§ Exercise directions
From the entries below, output the line with "const z = (i - 3.5) * 0.07;" and each following line up to and including the line with "0.09, -0.97, 0.97);", exactly as written.

§ Data under study
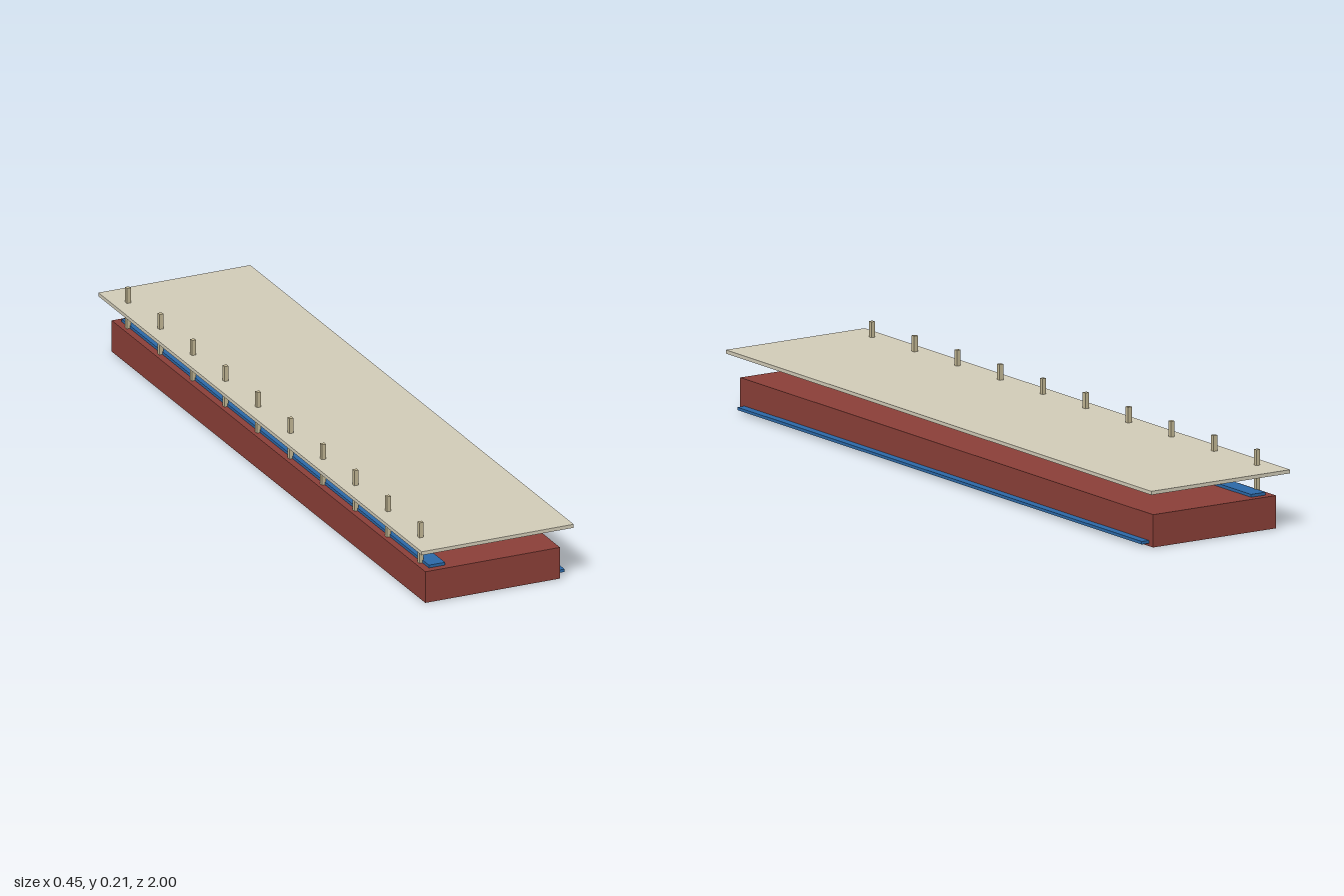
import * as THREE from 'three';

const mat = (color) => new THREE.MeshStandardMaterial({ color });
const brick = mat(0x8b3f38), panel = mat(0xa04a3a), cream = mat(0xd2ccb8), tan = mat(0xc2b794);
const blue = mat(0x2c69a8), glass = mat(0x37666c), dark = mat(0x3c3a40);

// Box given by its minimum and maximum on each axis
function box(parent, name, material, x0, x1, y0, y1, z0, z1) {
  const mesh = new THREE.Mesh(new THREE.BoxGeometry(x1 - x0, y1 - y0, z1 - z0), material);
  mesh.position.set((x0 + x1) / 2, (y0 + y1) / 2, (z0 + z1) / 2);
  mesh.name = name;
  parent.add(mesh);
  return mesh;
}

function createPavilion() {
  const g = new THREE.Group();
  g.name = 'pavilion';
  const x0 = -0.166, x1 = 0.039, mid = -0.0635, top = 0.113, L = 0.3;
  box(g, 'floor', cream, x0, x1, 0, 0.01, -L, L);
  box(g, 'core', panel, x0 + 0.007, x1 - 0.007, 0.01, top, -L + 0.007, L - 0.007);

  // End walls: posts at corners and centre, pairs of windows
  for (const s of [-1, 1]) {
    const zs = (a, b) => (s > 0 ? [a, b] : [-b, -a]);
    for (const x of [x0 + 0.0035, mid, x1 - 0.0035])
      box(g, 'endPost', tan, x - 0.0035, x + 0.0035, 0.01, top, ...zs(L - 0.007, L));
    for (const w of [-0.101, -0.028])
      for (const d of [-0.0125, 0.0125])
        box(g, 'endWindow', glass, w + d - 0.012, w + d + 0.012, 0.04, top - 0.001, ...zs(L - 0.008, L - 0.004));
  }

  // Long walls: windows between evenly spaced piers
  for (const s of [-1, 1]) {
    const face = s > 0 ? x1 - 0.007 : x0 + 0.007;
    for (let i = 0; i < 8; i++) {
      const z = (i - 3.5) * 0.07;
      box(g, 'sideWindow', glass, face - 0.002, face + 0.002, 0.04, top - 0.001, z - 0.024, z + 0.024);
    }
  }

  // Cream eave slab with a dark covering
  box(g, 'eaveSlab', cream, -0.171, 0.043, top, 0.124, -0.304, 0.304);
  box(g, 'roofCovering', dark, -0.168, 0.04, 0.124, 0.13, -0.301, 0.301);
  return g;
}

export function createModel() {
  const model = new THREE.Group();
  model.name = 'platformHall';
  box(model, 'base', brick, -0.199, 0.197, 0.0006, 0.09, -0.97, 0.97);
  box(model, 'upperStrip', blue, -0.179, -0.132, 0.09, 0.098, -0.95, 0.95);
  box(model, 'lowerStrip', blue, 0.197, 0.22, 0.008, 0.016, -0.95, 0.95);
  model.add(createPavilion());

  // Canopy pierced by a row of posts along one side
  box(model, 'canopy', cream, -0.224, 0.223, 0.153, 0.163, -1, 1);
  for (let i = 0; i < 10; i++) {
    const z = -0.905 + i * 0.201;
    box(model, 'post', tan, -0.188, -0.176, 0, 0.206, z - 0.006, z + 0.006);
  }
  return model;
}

* * *

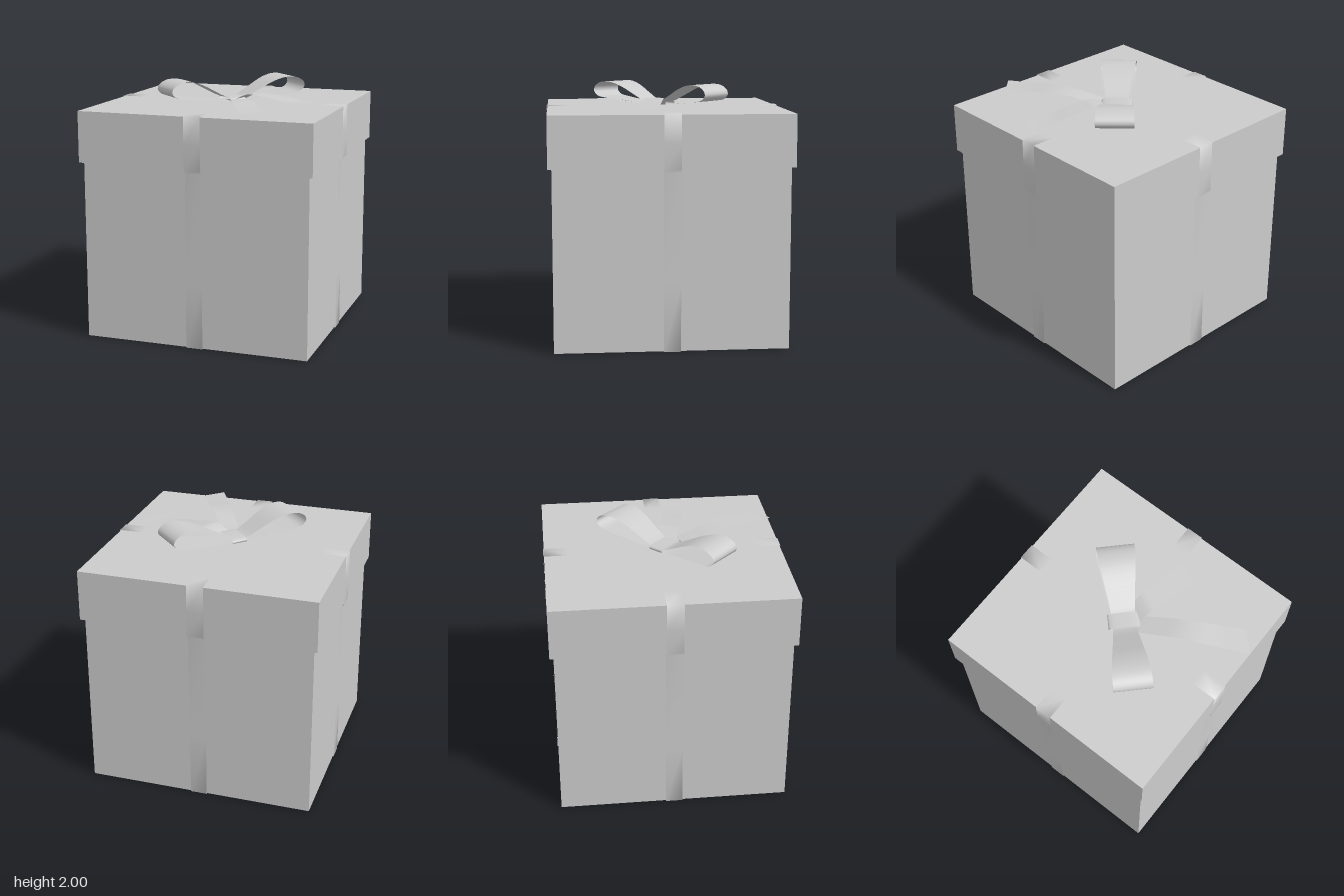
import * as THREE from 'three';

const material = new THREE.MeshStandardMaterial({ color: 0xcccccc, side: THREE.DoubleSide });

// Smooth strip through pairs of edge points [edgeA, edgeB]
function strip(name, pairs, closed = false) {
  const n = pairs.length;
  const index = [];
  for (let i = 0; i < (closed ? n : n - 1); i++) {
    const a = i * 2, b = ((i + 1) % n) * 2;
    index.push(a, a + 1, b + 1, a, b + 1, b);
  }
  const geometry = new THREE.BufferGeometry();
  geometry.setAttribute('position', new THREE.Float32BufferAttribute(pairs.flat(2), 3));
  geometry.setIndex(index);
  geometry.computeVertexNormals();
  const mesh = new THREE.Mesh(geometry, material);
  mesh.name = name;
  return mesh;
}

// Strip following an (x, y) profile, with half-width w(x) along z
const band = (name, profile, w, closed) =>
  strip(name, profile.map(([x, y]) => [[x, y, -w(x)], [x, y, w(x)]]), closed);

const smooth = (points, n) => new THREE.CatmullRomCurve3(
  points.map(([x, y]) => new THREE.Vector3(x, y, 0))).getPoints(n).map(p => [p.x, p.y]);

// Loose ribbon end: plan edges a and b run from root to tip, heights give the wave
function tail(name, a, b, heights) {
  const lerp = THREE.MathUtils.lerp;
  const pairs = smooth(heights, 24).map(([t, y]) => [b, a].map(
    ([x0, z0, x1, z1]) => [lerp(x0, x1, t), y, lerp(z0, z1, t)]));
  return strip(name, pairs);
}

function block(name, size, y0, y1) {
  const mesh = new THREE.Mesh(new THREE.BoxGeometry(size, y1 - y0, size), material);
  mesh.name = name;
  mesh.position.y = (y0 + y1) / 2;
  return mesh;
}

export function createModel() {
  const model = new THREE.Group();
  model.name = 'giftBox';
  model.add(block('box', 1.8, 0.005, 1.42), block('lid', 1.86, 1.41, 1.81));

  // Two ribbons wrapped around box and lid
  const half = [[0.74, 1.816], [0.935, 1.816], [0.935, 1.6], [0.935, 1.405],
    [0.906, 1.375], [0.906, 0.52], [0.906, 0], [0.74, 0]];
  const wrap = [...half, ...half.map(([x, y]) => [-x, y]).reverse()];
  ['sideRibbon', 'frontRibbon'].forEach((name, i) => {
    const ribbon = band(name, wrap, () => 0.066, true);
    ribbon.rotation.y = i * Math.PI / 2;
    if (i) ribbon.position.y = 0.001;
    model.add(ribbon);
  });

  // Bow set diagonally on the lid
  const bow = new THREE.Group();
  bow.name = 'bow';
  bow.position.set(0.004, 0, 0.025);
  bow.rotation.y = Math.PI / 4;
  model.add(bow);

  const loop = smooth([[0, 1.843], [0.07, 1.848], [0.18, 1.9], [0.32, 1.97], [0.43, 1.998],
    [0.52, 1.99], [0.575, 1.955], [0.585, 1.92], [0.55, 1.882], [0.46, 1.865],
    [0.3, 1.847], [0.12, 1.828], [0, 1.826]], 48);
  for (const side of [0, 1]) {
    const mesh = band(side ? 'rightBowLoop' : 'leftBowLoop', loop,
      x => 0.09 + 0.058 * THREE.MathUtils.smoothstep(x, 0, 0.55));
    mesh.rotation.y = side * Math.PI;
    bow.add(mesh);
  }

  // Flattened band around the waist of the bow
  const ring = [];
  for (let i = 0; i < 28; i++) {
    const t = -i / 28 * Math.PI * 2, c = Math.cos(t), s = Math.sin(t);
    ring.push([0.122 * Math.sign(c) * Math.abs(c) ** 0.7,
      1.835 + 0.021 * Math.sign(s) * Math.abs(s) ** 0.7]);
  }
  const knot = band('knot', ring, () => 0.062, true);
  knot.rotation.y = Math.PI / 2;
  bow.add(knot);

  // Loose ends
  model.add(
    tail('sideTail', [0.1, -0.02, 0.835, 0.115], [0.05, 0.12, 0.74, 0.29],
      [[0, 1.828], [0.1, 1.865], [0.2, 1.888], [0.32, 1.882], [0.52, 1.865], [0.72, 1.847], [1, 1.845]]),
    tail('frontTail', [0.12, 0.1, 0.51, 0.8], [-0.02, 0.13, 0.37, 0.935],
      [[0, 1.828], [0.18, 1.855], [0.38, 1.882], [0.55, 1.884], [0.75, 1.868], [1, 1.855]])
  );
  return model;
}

§ Finished exercise
      const z = (i - 3.5) * 0.07;
      box(g, 'sideWindow', glass, face - 0.002, face + 0.002, 0.04, top - 0.001, z - 0.024, z + 0.024);
    }
  }

  // Cream eave slab with a dark covering
  box(g, 'eaveSlab', cream, -0.171, 0.043, top, 0.124, -0.304, 0.304);
  box(g, 'roofCovering', dark, -0.168, 0.04, 0.124, 0.13, -0.301, 0.301);
  return g;
}

export function createModel() {
  const model = new THREE.Group();
  model.name = 'platformHall';
  box(model, 'base', brick, -0.199, 0.197, 0.0006, 0.09, -0.97, 0.97);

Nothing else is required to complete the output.